_GOAL OF THE EXERCISE_
Your answer should be the lines below from the one with "p = cs[i] + u" to the one with "return grid(name, rows, mat, closed=True, caps=True, **kw)", both included, given again exactly and with nothing added.

_RECORDED INFORMATION_

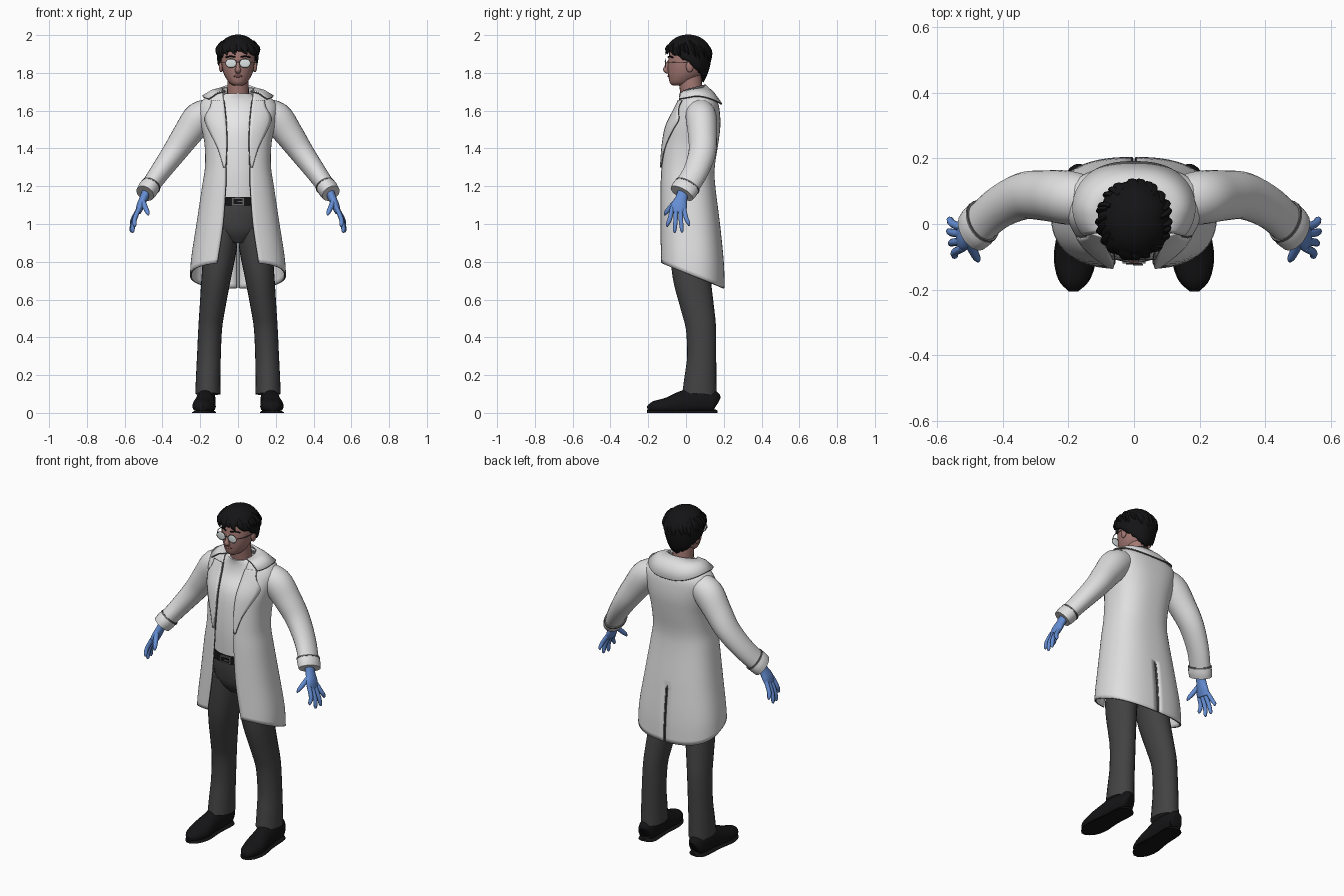
import bpy, bmesh, math, random
from mathutils import Vector

random.seed(4)
if "Cube" in bpy.data.objects:
    bpy.data.objects.remove(bpy.data.objects["Cube"])


def material(name, r, g, b):
    m = bpy.data.materials.new(name)
    m.use_nodes = True
    m.diffuse_color = (r, g, b, 1)
    node = next(n for n in m.node_tree.nodes if n.type == 'BSDF_PRINCIPLED')
    node.inputs["Base Color"].default_value = (r, g, b, 1)
    node.inputs["Roughness"].default_value = 0.8
    return m


COAT = material("coat white", .74, .74, .74)
SHIRT = material("shirt white", .8, .8, .8)
TRIM = material("seam grey", .13, .13, .13)
PANTS = material("trouser charcoal", .055, .055, .055)
BLACK = material("hair and leather black", .007, .007, .008)
SKIN = material("skin", .37, .19, .17)
LIP = material("lip", .24, .1, .09)
GLOVE = material("glove blue", .13, .27, .66)
LENS = material("lens pale", .72, .78, .77)


def finish(bm, name, mat, mirror=False, thick=0):
    bmesh.ops.remove_doubles(bm, verts=bm.verts, dist=.0002)
    bmesh.ops.recalc_face_normals(bm, faces=bm.faces)
    me = bpy.data.meshes.new(name)
    bm.to_mesh(me)
    bm.free()
    me.materials.append(mat)
    ob = bpy.data.objects.new(name, me)
    bpy.context.collection.objects.link(ob)
    if mirror:
        mod = ob.modifiers.new("Mirror", 'MIRROR')
        mod.merge_threshold = .002
    if thick:
        mod = ob.modifiers.new("Thickness", 'SOLIDIFY')
        mod.thickness, mod.offset = thick, 0
    bpy.ops.object.select_all(action='DESELECT')
    ob.select_set(True)
    bpy.context.view_layer.objects.active = ob
    bpy.ops.object.shade_smooth_by_angle(angle=math.radians(50))
    return ob


def grid(name, rows, mat, closed=False, caps=False, **kw):
    """Skin a list of point rows with quads."""
    bm = bmesh.new()
    vs = [[bm.verts.new(p) for p in row] for row in rows]
    n = len(rows[0])
    for r, s in zip(vs, vs[1:]):
        for i in range(n if closed else n - 1):
            j = (i + 1) % n
            bm.faces.new((r[i], r[j], s[j], s[i]))
    if caps:
        bm.faces.new(vs[0])
        bm.faces.new(vs[-1])
    return finish(bm, name, mat, **kw)


def smooth(table, steps=4):
    """Catmull-Rom through tuples of any length."""
    out = []
    for i in range(len(table) - 1):
        a, b, c, d = (Vector(table[min(max(k, 0), len(table) - 1)]) for k in range(i - 1, i + 3))
        for s in range(steps):
            t = s / steps
            out.append(b + (c - a) * (t / 2) + (a * 2 - b * 5 + c * 4 - d) * (t * t / 2)
                       + (b * 3 - a - c * 3 + d) * (t ** 3 / 2))
    return out + [Vector(table[-1])]


def tube(name, stations, mat, n=20, ref=(0, 1, 0), axis=None, steps=4, floor=None, **kw):
    """Sweep ellipses: each station is x, y, z, side radius, depth radius."""
    st = smooth(stations, steps)
    cs = [Vector(s[:3]) for s in st]
    v, rows = Vector(ref), []
    for i, s in enumerate(st):
        t = Vector(axis) if axis else (cs[min(i + 1, len(cs) - 1)] - cs[max(i - 1, 0)]).normalized()
        v = (v - t * v.dot(t)).normalized()
        u = v.cross(t)
        row = []
        for k in range(n):
            a = math.tau * k / n
            p = cs[i] + u * (max(s[3], .0008) * math.cos(a)) + v * (max(s[4], .0008) * math.sin(a))
            if floor is not None:
                p.z = max(p.z, floor)
            row.append(p)
        rows.append(row)
    return grid(name, rows, mat, closed=True, caps=True, **kw)


def line(name, pts, mat, r=.003, ref=(0, 1, 0), **kw):
    return tube(name, [(*p, r, r) for p in pts], mat, n=6, ref=ref, steps=1, **kw)


def ball(name, loc, size, mat, **kw):
    bm = bmesh.new()
    bmesh.ops.create_uvsphere(bm, u_segments=20, v_segments=12, radius=1)
    for v in bm.verts:
        v.co = Vector(loc) + Vector(size) * v.co
    return finish(bm, name, mat, **kw)


def box(name, loc, size, mat, **kw):
    bm = bmesh.new()
    bmesh.ops.create_cube(bm, size=1)
    for v in bm.verts:
        v.co = Vector(loc) + Vector(size) * v.co
    return finish(bm, name, mat, **kw)


# Coat profile: height, half width, front y, back y, half opening
P = .8
PROFILE = smooth([(1.715, .092, 0, .09, .082), (1.69, .13, -.02, .12, .08), (1.655, .183, -.035, .157, .076),
                  (1.61, .205, -.055, .172, .07), (1.52, .19, -.1, .177, .062), (1.42, .172, -.12, .165, .06),
                  (1.3, .17, -.13, .147, .064), (1.2, .185, -.134, .15, .066), (1, .215, -.136, .175, .08),
                  (.8, .245, -.136, .195, .11), (.65, .25, -.136, .2, .13)])


def profile(z):
    for hi, lo in zip(PROFILE, PROFILE[1:]):
        if z >= lo[0]:
            return hi.lerp(lo, min(1, max(0, (hi[0] - z) / (hi[0] - lo[0]))))
    return PROFILE[-1]


def angle_at(x, a):
    return math.asin(min(1, x / a) ** (1 / P))


def coat_point(s, z):
    """s runs from the front opening (0) to the back centre (1)."""
    _, a, f, k, o = profile(z)
    start = angle_at(o, a)
    end = math.pi - angle_at(.007 if z < .98 else 0, a)
    th = start + (end - start) * s
    c = math.cos(th)
    y = (f + k) / 2 - (k - f) / 2 * math.copysign(abs(c) ** P, c)
    return Vector((a * max(0, math.sin(th)) ** P, y, z))


def on_front(x, z, off):
    _, a, f, k, _ = profile(z)
    return Vector((x, (f + k) / 2 - (k - f) / 2 * math.cos(angle_at(x, a)) ** P - off, z))


# Coat body, with sloping hem, open front and back vent
COLS, ROWS = 32, 44
coat = []
for r in range(ROWS + 1):
    row = []
    for c in range(COLS + 1):
        hem = .8 - .14 * (coat_point(c / COLS, .7).y + .136) / .336
        row.append(coat_point(c / COLS, 1.715 + (hem - 1.715) * r / ROWS))
    coat.append(row)
grid("coat_body", coat, COAT, mirror=True, thick=.01)
line("coat_front_edge", [row[0] for row in coat[3:]], TRIM, .004, mirror=True)
line("coat_hem_edge", coat[-1], TRIM, ref=(0, 0, 1), mirror=True)
line("coat_vent_edge", [row[-1] for row in coat if row[-1].z < .98], TRIM, .005, mirror=True)

# Lapels
lapel = []
for z, x in smooth([(1.655, .14), (1.62, .145), (1.56, .175), (1.5, .155), (1.4, .105), (1.3, .075)]):
    inner = profile(z)[4]
    lapel.append([on_front(inner + (x - inner) * i / 6, z, .009) for i in range(7)])
grid("lapel", lapel, COAT, mirror=True, thick=.008)
line("lapel_edge", [row[-1] for row in lapel], TRIM, mirror=True)

# Turned-down collar
collar = [[], [], []]
for i in range(25):
    th = math.radians(52 + 128 * i / 24)
    s, c = max(0, math.sin(th)), math.cos(th)
    a = Vector((.085 * s, .03 - .07 * c, 1.715 - .02 * c))
    b = Vector((.185 * s ** P, .05 - .138 * c, 1.678 - .043 * max(0, -c) ** 2 - .025 * max(0, c)))
    for row, p in zip(collar, (a, (a + b) / 2 + Vector((0, 0, .01)), b)):
        row.append(p)
grid("collar", collar, COAT, mirror=True, thick=.01)
line("collar_edge", collar[2], TRIM, ref=(0, 0, 1), mirror=True)
line("collar_front_edge", [r[0] for r in collar], TRIM, mirror=True)

# Sleeves and cuffs
tube("sleeve", [(.12, .07, 1.605, .06, .07), (.2, .08, 1.565, .085, .082), (.27, .087, 1.475, .076, .077),
                (.34, .085, 1.375, .064, .072), (.42, .045, 1.265, .053, .066), (.488, -.018, 1.168, .046, .064)],
     COAT, n=24, mirror=True)
tube("cuff", [(.463, .007, 1.202, .052, .069), (.478, -.008, 1.182, .054, .071), (.492, -.022, 1.162, .05, .068)],
     COAT, n=24, mirror=True)
tube("cuff_seam", [(.46, .01, 1.206, .054, .071), (.464, .006, 1.2, .055, .072)], TRIM, n=24, mirror=True)

# Gloved hands
tube("glove_palm", [(.482, -.012, 1.178, .024, .03), (.5, -.025, 1.135, .022, .032), (.517, -.037, 1.095, .021, .043),
                    (.529, -.043, 1.06, .015, .04)], GLOVE, mirror=True)
for name, y0, y1, x1, z1 in (("index", -.073, -.098, .545, .985), ("middle", -.052, -.06, .556, .953),
                             ("ring", -.031, -.022, .562, .955), ("little", -.012, .014, .56, .99)):
    tube("glove_" + name + "_finger", [(.522, y0, 1.085, .012, .012), ((.532 + x1) / 2 + .008, (y0 + y1) / 2,
         (1.07 + z1) / 2, .012, .012), (x1 + .002, y1, z1 + .012, .01, .009), (x1, y1, z1, .003, .003)],
         GLOVE, n=10, mirror=True)
tube("glove_thumb", [(.508, -.045, 1.13, .014, .014), (.492, -.08, 1.09, .014, .014),
                     (.479, -.105, 1.062, .011, .011), (.474, -.114, 1.045, .003, .003)], GLOVE, n=10, mirror=True)

# Shirt, belt and trousers
UP = (0, 0, 1)
tube("shirt", [(0, 0, 1.12, .14, .108), (0, 0, 1.3, .15, .118), (0, .03, 1.5, .162, .132), (0, .055, 1.6, .165, .106),
               (0, .05, 1.655, .12, .086), (0, .03, 1.69, .068, .068)], SHIRT, n=32, axis=UP)
tube("belt", [(0, 0, 1.095, .147, .116), (0, 0, 1.143, .145, .114)], BLACK, n=32, axis=UP, steps=1)
box("buckle_plate", (0, -.117, 1.119), (.07, .008, .042), TRIM)
box("buckle_inset", (0, -.121, 1.119), (.05, .006, .026), BLACK)
box("buckle_pin", (.012, -.124, 1.119), (.03, .005, .006), TRIM)
tube("trouser_hips", [(0, .02, .9, .06, .075), (0, .015, .96, .135, .108), (0, .005, 1.05, .15, .114),
                      (0, 0, 1.12, .143, .11)], PANTS, n=32, axis=UP)
tube("trouser_leg", [(.075, .015, .98, .08, .1), (.095, .022, .86, .086, .104), (.115, .03, .72, .078, .1),
                     (.135, .06, .56, .068, .088), (.147, .079, .45, .063, .08), (.154, .083, .3, .063, .077),
                     (.158, .076, .18, .065, .085), (.159, .071, .1, .067, .091)], PANTS, n=24, mirror=True)

# Shoes
tube("shoe", [(.165, .162, .05, .025, .035), (.167, .145, .055, .045, .065), (.17, .06, .06, .052, .075),
              (.175, -.02, .05, .054, .066), (.18, -.1, .035, .062, .046), (.184, -.17, .028, .045, .034),
              (.185, -.204, .022, .014, .014)], BLACK, ref=UP, floor=.012, mirror=True)
tube("shoe_sole", [(.165, .164, 0, .02, .016), (.168, .13, 0, .052, .018), (.175, 0, 0, .055, .016),
                   (.18, -.1, 0, .065, .016), (.184, -.17, 0, .048, .016), (.185, -.206, 0, .014, .014)],
     BLACK, ref=UP, floor=0, mirror=True)

# Head and face
tube("neck", [(0, .04, 1.62, .066, .06), (0, .03, 1.69, .058, .06), (0, .018, 1.79, .056, .062)], SKIN, axis=UP)
tube("head", [(0, -.04, 1.733, .022, .03), (0, -.026, 1.748, .047, .06), (0, -.006, 1.79, .073, .088),
              (0, .004, 1.84, .086, .1), (0, .01, 1.89, .089, .1), (0, .01, 1.94, .08, .088), (0, .01, 1.97, .05, .06)],
     SKIN, n=28, axis=UP)
tube("nose", [(0, -.088, 1.865, .008, .008), (0, -.104, 1.83, .011, .012), (0, -.107, 1.815, .016, .014),
              (0, -.094, 1.801, .012, .008)], SKIN, n=12)
ball("ear", (.09, .02, 1.835), (.011, .02, .032), SKIN, mirror=True)
ball("lips", (0, -.09, 1.783), (.023, .008, .007), LIP)
line("eyebrow", [(.015, -.094, 1.884), (.04, -.087, 1.889), (.064, -.07, 1.882)], BLACK, .004, mirror=True)

# Glasses
ball("lens", (.037, -.108, 1.851), (.027, .003, .022), LENS, mirror=True)
rim = [(.037 + .028 * math.cos(a), -.108, 1.851 + .023 * math.sin(a)) for a in
       [math.tau * i / 24 for i in range(25)]]
line("lens_rim", rim, TRIM, .002, mirror=True)
line("glasses_bridge", [(-.01, -.11, 1.856), (0, -.112, 1.859), (.01, -.11, 1.856)], TRIM, .002, ref=UP)
line("glasses_arm", [(.064, -.108, 1.856), (.09, -.06, 1.857), (.096, .02, 1.855)], TRIM, .002, ref=UP, mirror=True)


# Hair: a shell with an uneven hairline, then separate locks
def hair_point(th, z, grow=1):
    d = z - 1.9
    r = math.sqrt(max(0, 1 - (d / .096) ** 2)) if d > 0 else 1 - (d / .25) ** 2
    return Vector((.103 * r * grow * math.sin(th), .012 - .115 * r * grow * math.cos(th), z))


hair = [[] for _ in range(15)]
for i in range(48):
    th = math.tau * i / 48
    c = math.cos(th)
    hem = 1.855 + (.07 if c > 0 else .095) * c + random.uniform(-.008, .008)
    grow = 1 + .02 * math.sin(7 * th) + random.uniform(-.015, .015)
    for k, row in enumerate(hair):
        t = k / 14
        row.append(hair_point(th, 1.996 - (1.996 - hem) * t * t, 1 + (grow - 1) * t))
grid("hair_cap", hair, BLACK, closed=True, thick=.014)
for i in range(26):
    th = math.tau * i / 26 + random.uniform(-.1, .1)
    top = random.uniform(1.94, 1.965)
    low = 1.885 + .022 * math.cos(th) + random.uniform(-.012, .012)
    pts = [hair_point(th, top, .97), hair_point(th + .12, (top + low) / 2, 1.02), hair_point(th + .25, low, 1.06)]
    tube("hair_lock", [(*p, r, r * .6) for p, r in zip(pts, (.014, .018, .001))], BLACK, n=8)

_SOLUTION_
            p = cs[i] + u * (max(s[3], .0008) * math.cos(a)) + v * (max(s[4], .0008) * math.sin(a))
            if floor is not None:
                p.z = max(p.z, floor)
            row.append(p)
        rows.append(row)
    return grid(name, rows, mat, closed=True, caps=True, **kw)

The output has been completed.